[THE INPUT — start]
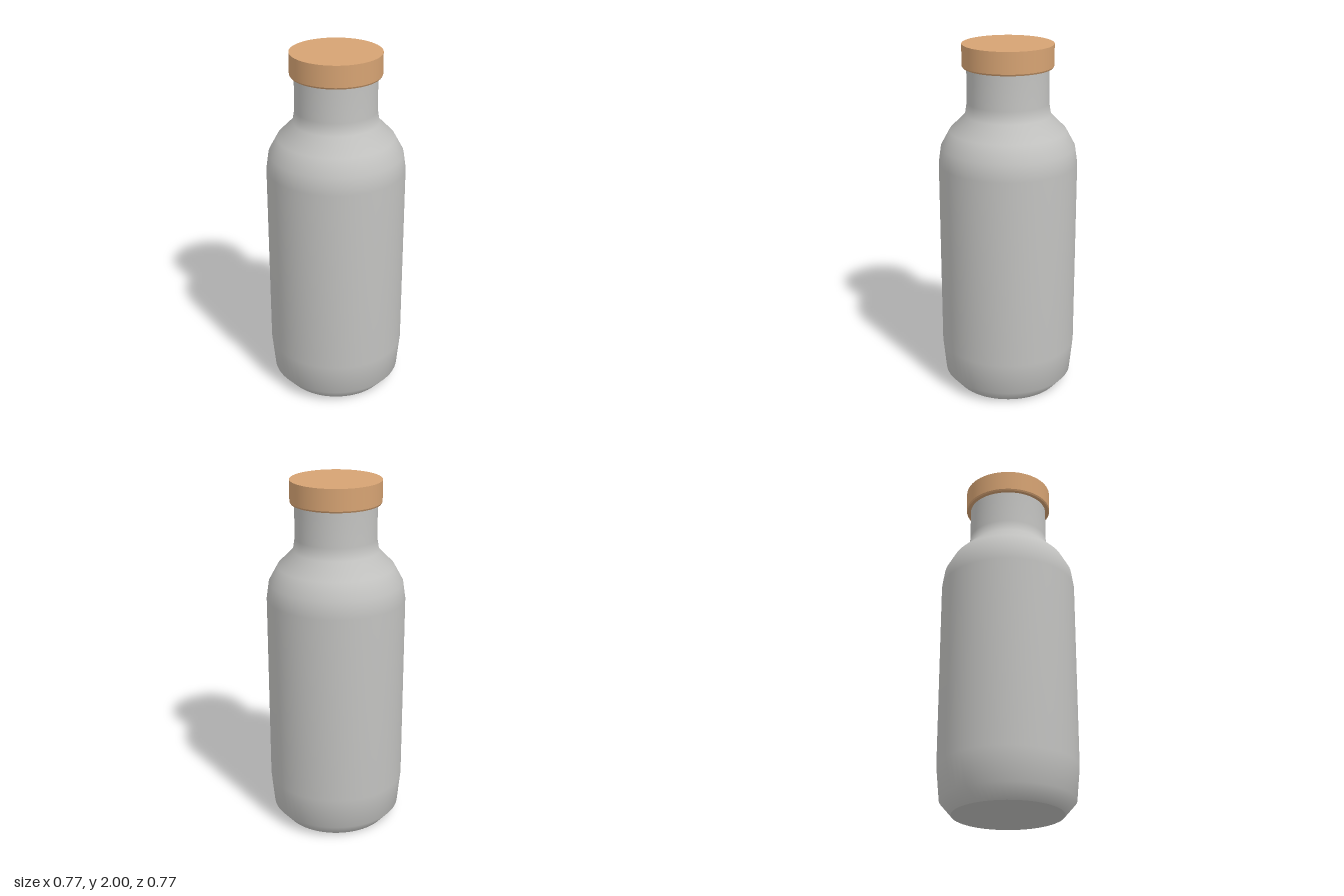
import * as THREE from 'three';

const SEGMENTS = 64;

function material(name, color) {
  const m = new THREE.MeshStandardMaterial({ color });
  m.name = name;
  return m;
}

// Turned part from [radius, height] pairs, listed bottom to top
function turned(name, profile, mat) {
  const points = profile.map(([r, y]) => new THREE.Vector2(r, y));
  const mesh = new THREE.Mesh(new THREE.LatheGeometry(points, SEGMENTS), mat);
  mesh.name = name;
  return mesh;
}

// Flat round face, up = 1 or down = -1
function disc(name, radius, y, up, mat) {
  const geometry = new THREE.CircleGeometry(radius, SEGMENTS);
  geometry.rotateX(-up * Math.PI / 2);
  const mesh = new THREE.Mesh(geometry, mat);
  mesh.name = name;
  mesh.position.y = y;
  return mesh;
}

export function createModel() {
  const steel = material('brushed grey', 0xc2c2c0);
  const wood = material('light wood', 0xd6a373);

  // Bottle: chamfered foot, straight wall, sloped shoulder, narrow neck
  const bottle = new THREE.Group();
  bottle.name = 'bottle';
  bottle.add(
    turned('bottleWall', [
      [0.302, 0], [0.367, 0.075], [0.385, 0.26], [0.385, 1.34],
      [0.371, 1.435], [0.322, 1.525], [0.236, 1.612], [0.225, 1.68], [0.225, 1.89],
    ], steel),
    disc('bottleBase', 0.302, 0, -1, steel),
  );

  // Cap: short cylinder with a slight bevel along its lower edge
  const cap = new THREE.Group();
  cap.name = 'cap';
  cap.add(
    turned('capSide', [[0.25, 1.882], [0.25, 2]], wood),
    turned('capBevel', [[0.245, 1.873], [0.25, 1.882]], wood),
    disc('capTop', 0.25, 2, 1, wood),
    disc('capUnderside', 0.245, 1.873, -1, wood),
  );

  const model = new THREE.Group();
  model.name = 'flask';
  model.add(bottle, cap);
  return model;
}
[THE INPUT — finish]
> DIRECTIONS FOR THIS TASK: Would you provide an exact, picture-free copy of the data above?

> ANSWER SPACE:
import * as THREE from 'three';

const SEGMENTS = 64;

function material(name, color) {
  const m = new THREE.MeshStandardMaterial({ color });
  m.name = name;
  return m;
}

// Turned part from [radius, height] pairs, listed bottom to top
function turned(name, profile, mat) {
  const points = profile.map(([r, y]) => new THREE.Vector2(r, y));
  const mesh = new THREE.Mesh(new THREE.LatheGeometry(points, SEGMENTS), mat);
  mesh.name = name;
  return mesh;
}

// Flat round face, up = 1 or down = -1
function disc(name, radius, y, up, mat) {
  const geometry = new THREE.CircleGeometry(radius, SEGMENTS);
  geometry.rotateX(-up * Math.PI / 2);
  const mesh = new THREE.Mesh(geometry, mat);
  mesh.name = name;
  mesh.position.y = y;
  return mesh;
}

export function createModel() {
  const steel = material('brushed grey', 0xc2c2c0);
  const wood = material('light wood', 0xd6a373);

  // Bottle: chamfered foot, straight wall, sloped shoulder, narrow neck
  const bottle = new THREE.Group();
  bottle.name = 'bottle';
  bottle.add(
    turned('bottleWall', [
      [0.302, 0], [0.367, 0.075], [0.385, 0.26], [0.385, 1.34],
      [0.371, 1.435], [0.322, 1.525], [0.236, 1.612], [0.225, 1.68], [0.225, 1.89],
    ], steel),
    disc('bottleBase', 0.302, 0, -1, steel),
  );

  // Cap: short cylinder with a slight bevel along its lower edge
  const cap = new THREE.Group();
  cap.name = 'cap';
  cap.add(
    turned('capSide', [[0.25, 1.882], [0.25, 2]], wood),
    turned('capBevel', [[0.245, 1.873], [0.25, 1.882]], wood),
    disc('capTop', 0.25, 2, 1, wood),
    disc('capUnderside', 0.245, 1.873, -1, wood),
  );

  const model = new THREE.Group();
  model.name = 'flask';
  model.add(bottle, cap);
  return model;
}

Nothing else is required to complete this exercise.